Sunday, June 21, 2009
A NATION ON FIRE
America in the Wake of the King Assassination
By Clay Risen
Wiley, John & Sons. 292 pp. $25.95
On April 5, 1968, the day after Martin Luther King Jr.'s assassination, President Lyndon Johnson watched as smoke shrouded the nation's capital. Mobs, looters and arsonists were blanketing downtown Washington. They had Molotov cocktails; the police had gas canisters. Johnson had to make a decision fast: Should he order troops to quell the riots?
In "A Nation on Fire," journalist Clay Risen recounts the tense conditions in several cities in the days after King's death.
In Washington, Johnson decided to send troops in but only after a near debacle. First, the president deployed Warren Christopher, his deputy attorney general, and two other top officials, into the riot zone in an unmarked police car to give a recommendation. But they couldn't reach Johnson via police radio. So in the heart of the craziness, Christopher waited for a pay phone for what "must have felt like an hour," Risen reports. "Where have you been!" Johnson yelled when they finally connected; shortly thereafter, Risen writes, "Johnson cut him off. Fine, he said. We'll send in troops."

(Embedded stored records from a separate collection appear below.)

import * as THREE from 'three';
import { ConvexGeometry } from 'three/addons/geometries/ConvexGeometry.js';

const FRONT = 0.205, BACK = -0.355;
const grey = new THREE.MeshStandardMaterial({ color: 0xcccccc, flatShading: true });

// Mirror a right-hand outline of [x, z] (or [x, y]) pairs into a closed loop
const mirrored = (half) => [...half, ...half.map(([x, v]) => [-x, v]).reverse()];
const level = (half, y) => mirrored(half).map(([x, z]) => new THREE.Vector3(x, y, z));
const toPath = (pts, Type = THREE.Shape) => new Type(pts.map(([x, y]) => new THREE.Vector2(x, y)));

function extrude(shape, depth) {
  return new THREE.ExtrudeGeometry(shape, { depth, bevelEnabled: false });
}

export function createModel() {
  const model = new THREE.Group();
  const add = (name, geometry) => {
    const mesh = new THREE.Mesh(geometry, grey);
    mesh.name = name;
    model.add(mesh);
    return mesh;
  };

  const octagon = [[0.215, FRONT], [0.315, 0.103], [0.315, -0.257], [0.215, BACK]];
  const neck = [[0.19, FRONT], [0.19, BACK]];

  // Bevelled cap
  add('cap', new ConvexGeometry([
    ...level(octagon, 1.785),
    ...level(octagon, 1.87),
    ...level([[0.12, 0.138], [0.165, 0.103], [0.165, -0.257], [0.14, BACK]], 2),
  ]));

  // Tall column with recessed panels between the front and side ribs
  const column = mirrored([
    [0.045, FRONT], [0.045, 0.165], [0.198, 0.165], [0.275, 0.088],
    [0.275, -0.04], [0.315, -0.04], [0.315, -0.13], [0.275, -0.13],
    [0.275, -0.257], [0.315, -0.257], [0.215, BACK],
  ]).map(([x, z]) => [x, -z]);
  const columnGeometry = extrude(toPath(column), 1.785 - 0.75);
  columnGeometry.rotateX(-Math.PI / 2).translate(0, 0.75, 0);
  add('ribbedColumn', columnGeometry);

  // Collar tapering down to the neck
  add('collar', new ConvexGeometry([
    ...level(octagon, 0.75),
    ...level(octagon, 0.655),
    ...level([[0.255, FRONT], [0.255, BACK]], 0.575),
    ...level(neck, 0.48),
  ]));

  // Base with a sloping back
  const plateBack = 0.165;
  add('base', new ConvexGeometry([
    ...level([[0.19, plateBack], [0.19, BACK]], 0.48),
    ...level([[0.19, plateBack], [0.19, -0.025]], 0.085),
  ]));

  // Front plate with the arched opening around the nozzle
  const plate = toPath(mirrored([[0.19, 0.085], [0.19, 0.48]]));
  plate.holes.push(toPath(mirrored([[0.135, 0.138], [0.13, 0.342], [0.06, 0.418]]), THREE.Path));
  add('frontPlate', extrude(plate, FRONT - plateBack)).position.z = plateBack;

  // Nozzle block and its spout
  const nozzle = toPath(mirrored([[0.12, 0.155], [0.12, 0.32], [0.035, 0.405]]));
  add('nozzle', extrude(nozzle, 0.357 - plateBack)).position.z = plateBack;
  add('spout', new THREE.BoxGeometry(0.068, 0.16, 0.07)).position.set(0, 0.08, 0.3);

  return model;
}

Anecdotes like this one keep Risen's account of the 10 days before and after the King assassination moving fast. Still, despite Risen's use of newly declassified documents, much of the interesting material comes from coverage by The Washington Post that was compiled in the book "Ten Blocks from the White House." Nonetheless, Risen's city-by-city reconstruction of the riots, tucked into his larger analysis about the Civil Rights era, offers a useful evocation of those times.
-- Ian Shapira